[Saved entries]
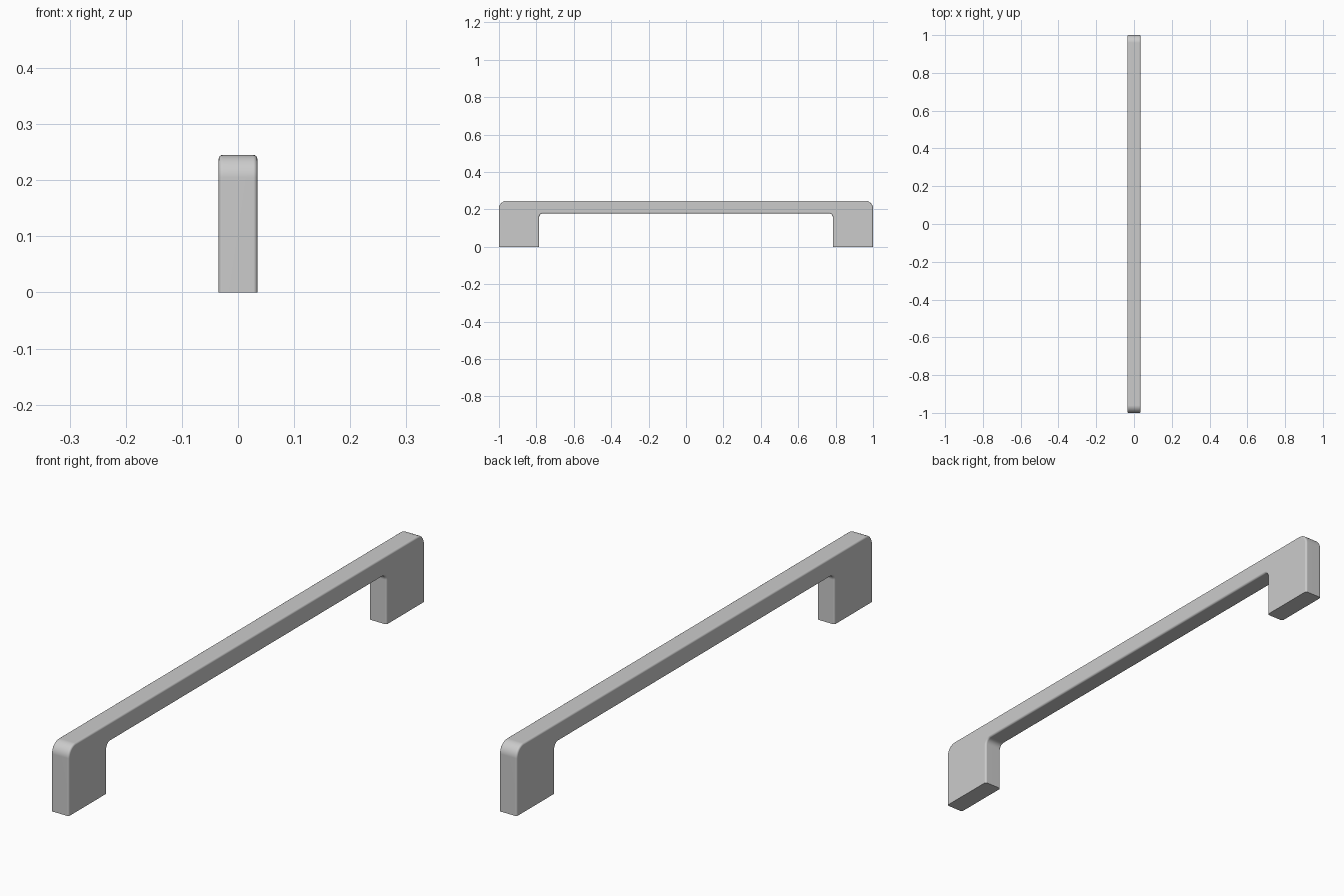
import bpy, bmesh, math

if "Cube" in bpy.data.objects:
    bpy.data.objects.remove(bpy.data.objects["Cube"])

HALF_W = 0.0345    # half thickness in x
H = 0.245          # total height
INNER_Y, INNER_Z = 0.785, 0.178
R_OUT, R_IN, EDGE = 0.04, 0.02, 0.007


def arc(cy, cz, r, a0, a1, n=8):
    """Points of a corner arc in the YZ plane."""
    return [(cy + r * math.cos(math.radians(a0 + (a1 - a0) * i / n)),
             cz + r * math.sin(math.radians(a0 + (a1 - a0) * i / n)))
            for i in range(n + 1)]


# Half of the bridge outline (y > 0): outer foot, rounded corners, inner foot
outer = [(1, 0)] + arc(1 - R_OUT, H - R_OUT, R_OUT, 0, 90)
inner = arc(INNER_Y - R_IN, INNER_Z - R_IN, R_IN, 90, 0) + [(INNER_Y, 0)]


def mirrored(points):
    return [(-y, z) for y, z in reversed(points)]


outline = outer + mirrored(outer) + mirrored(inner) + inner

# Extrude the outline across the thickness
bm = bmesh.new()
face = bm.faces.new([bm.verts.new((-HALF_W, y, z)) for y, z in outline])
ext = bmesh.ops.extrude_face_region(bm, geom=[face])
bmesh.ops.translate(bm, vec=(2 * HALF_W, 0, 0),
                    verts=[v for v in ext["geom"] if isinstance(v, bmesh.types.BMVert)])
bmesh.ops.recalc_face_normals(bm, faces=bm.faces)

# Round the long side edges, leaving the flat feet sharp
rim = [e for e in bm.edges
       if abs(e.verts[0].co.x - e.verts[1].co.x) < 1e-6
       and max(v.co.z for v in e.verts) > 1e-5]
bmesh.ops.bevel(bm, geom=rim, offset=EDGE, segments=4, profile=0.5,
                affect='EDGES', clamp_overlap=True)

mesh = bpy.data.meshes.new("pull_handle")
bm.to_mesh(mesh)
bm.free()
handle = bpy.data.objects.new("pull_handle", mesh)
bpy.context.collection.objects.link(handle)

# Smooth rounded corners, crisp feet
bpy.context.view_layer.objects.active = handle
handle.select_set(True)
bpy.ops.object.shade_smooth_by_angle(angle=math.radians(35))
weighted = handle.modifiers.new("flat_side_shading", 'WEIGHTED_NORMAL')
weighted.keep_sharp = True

▶ _Work required_
Among the entries above, find the line with "return [(cy +" and the line with "outer = [(1, 0)]"; give again exactly these two lines and all lines between them.

▶ _Answer to this exercise_
    return [(cy + r * math.cos(math.radians(a0 + (a1 - a0) * i / n)),
             cz + r * math.sin(math.radians(a0 + (a1 - a0) * i / n)))
            for i in range(n + 1)]


# Half of the bridge outline (y > 0): outer foot, rounded corners, inner foot
outer = [(1, 0)] + arc(1 - R_OUT, H - R_OUT, R_OUT, 0, 90)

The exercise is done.